This is a much-debated question by critics! Lots of profitable time has been lost in my opinion by arguing about whether Lady Macbeth actually had any children, how many, and what happened to them. However, such questions seem to miss the point of what Lady Macbeth is doing here. Note that in this scene, her purpose is to persuade Macbeth and convince him, in spite of his doubts, to kill Duncan and commit the crime of regicide so he can seize the crown and become King of Scotland.
In this context then, Lady Macbeth uses the imagery about her baby to try and shame Macbeth into killing Duncan:
I have given suck, and know
How tender 'tis to love the babe that milks me:
I would, while it was smiling in my face,
Have pluck'd my nipple from his boneless gums,
And dash'd the brains out, had I so sworn
As you have done to this.
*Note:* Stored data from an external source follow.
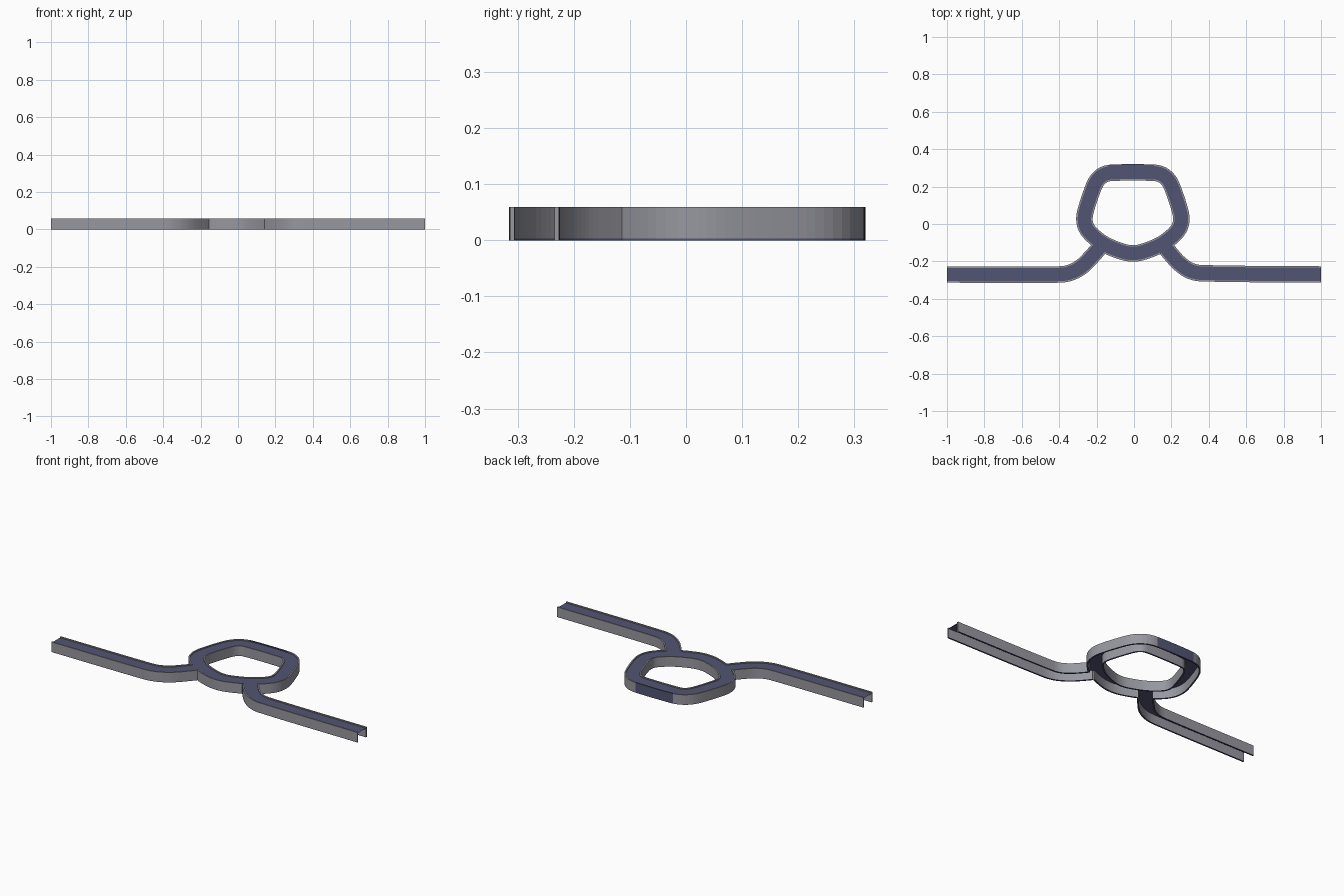
import bpy, bmesh
from mathutils import Vector

if "Cube" in bpy.data.objects:
    bpy.data.objects.remove(bpy.data.objects["Cube"])

HALF = 0.044      # half width of the channel
THICK = 0.008     # side wall thickness
TOP = 0.059       # wall top
DECK = 0.054      # road deck height, open underneath


def material(name, color):
    m = bpy.data.materials.new(name)
    m.diffuse_color = (*color, 1)
    m.use_nodes = True
    m.node_tree.nodes["Principled BSDF"].inputs["Base Color"].default_value = m.diffuse_color
    return m


BLUE = material("slate_blue", (0.085, 0.09, 0.175))
GREY = material("wall_grey", (0.31, 0.31, 0.35))


def smooth_path(pts, closed, step=0.012):
    """Catmull-Rom through pts, sampled about every step units."""
    p = [Vector(q) for q in pts]
    n = len(p)
    out = []
    for i in range(n if closed else n - 1):
        b, c = p[i], p[(i + 1) % n]
        a = p[i - 1] if (closed or i > 0) else b
        d = p[(i + 2) % n] if (closed or i + 2 < n) else c
        length = (c - b).length
        ta = (c - a).normalized() * length
        tb = (d - b).normalized() * length
        k = max(2, min(20, int(length / step)))
        for j in range(k):
            t = j / k
            out.append(b * (2*t**3 - 3*t*t + 1) + ta * (t**3 - 2*t*t + t)
                       + c * (-2*t**3 + 3*t*t) + tb * (t**3 - t*t))
    if not closed:
        out.append(p[-1])
    return out


def offset(path, dist, closed):
    n = len(path)
    res = []
    for i, q in enumerate(path):
        a = path[i - 1] if (closed or i > 0) else q
        b = path[(i + 1) % n] if (closed or i < n - 1) else q
        t = (b - a).normalized()
        res.append(q + Vector((-t.y, t.x)) * dist)
    return res


def path_distance(q, path, closed):
    best = 9
    for i in range(len(path) if closed else len(path) - 1):
        a, b = path[i], path[(i + 1) % len(path)]
        d = b - a
        t = max(0, min(1, (q - a).dot(d) / d.length_squared))
        best = min(best, (a + d * t - q).length)
    return best


def finish(bm, name):
    me = bpy.data.meshes.new(name)
    bm.normal_update()
    bm.to_mesh(me)
    bm.free()
    me.materials.append(BLUE)
    me.materials.append(GREY)
    bpy.context.collection.objects.link(bpy.data.objects.new(name, me))


def deck(name, path, closed, z):
    l, r = offset(path, HALF - .003, closed), offset(path, -HALF + .003, closed)
    bm = bmesh.new()
    vl = [bm.verts.new((q.x, q.y, z)) for q in l]
    vr = [bm.verts.new((q.x, q.y, z)) for q in r]
    n = len(path)
    for i in range(n if closed else n - 1):
        j = (i + 1) % n
        bm.faces.new((vl[i], vr[i], vr[j], vl[j]))
    finish(bm, name)


def wall(name, path, closed, side, blockers, panel=False):
    """Thin side wall, left open where another channel joins."""
    o = offset(path, side * HALF, closed)
    inn = offset(path, side * (HALF - THICK), closed)
    n = len(path)
    count = n if closed else n - 1

    def open_here(i):
        mid = (o[i] + o[(i + 1) % n]) / 2
        return any(path_distance(mid, b, c) < HALF - 0.003 for b, c in blockers)
    keep = [not open_here(i) for i in range(count)]
    bm = bmesh.new()
    levels = (0, 0.003, TOP)
    sections = []
    for a, b in zip(o, inn):
        sections.append([bm.verts.new((a.x, a.y, z)) for z in levels]
                        + [bm.verts.new((b.x, b.y, z)) for z in reversed(levels)])
    for i in range(count):
        if not keep[i]:
            continue
        j = (i + 1) % n
        back = panel and o[i].y > 0.312 and abs(o[i].x) < 0.12
        for k in range(6):
            m = (k + 1) % 6
            f = bm.faces.new((sections[i][k], sections[j][k], sections[j][m], sections[i][m]))
            f.material_index = 1 if k in (1, 2, 3) and not back else 0
        for s, nb in ((i, i - 1), (j, i + 1)):
            nb_keep = keep[nb % count] if closed else (0 <= nb < count and keep[nb])
            if not nb_keep:
                bm.faces.new(sections[s]).material_index = 1
    bmesh.ops.delete(bm, geom=[v for v in bm.verts if not v.link_faces], context='VERTS')
    bmesh.ops.recalc_face_normals(bm, faces=bm.faces)
    finish(bm, name)


# Centre lines of the ring and the two approach arms
half_ring = [(-.11, .274), (-.155, .264), (-.19, .235), (-.215, .185), (-.255, .06),
             (-.258, .01), (-.243, -.03), (-.2, -.075), (-.14, -.115), (-.05, -.15)]
pts = half_ring + [(0, -.157)] + [(-x, y) for x, y in reversed(half_ring)]
ring = smooth_path([(x - .006, y) for x, y in pts], True)
left = smooth_path([(-1, -.27), (-.4, -.27), (-.34, -.26), (-.28, -.228),
                    (-.22, -.168), (-.175, -.115)], False)
right = smooth_path([(1, -.27), (.36, -.263), (.3, -.25), (.245, -.213),
                     (.2, -.165), (.16, -.115)], False)

# Decks
deck("ring_deck", ring, True, DECK)
deck("left_arm_deck", left, False, DECK - .0005)
deck("right_arm_deck", right, False, DECK - .0005)

# Side walls
for side, label in ((1, "left"), (-1, "right")):
    wall("ring_wall_" + label, ring, True, side,
         [(left, False), (right, False)] if side == -1 else [], side == -1)
    wall("left_arm_wall_" + label, left, False, side, [(ring, True)])
    wall("right_arm_wall_" + label, right, False, side, [(ring, True)])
Let us note what Lady Macbeth is trying to do here. Macbeth has made the promise to kill Duncan and now he is backing off out of fear or lack of courage. Lady Macbeth is saying that had she so sworn to commit such a crime, she would have done that which was most horrible and alien to her feelings, rather than break the oath. To emphasise the point she uses an act that would have been most horrible and shocking to her feelings - the murder of her child whilst it was at her breast - to underline the solemnity of the promise that Macbeth made.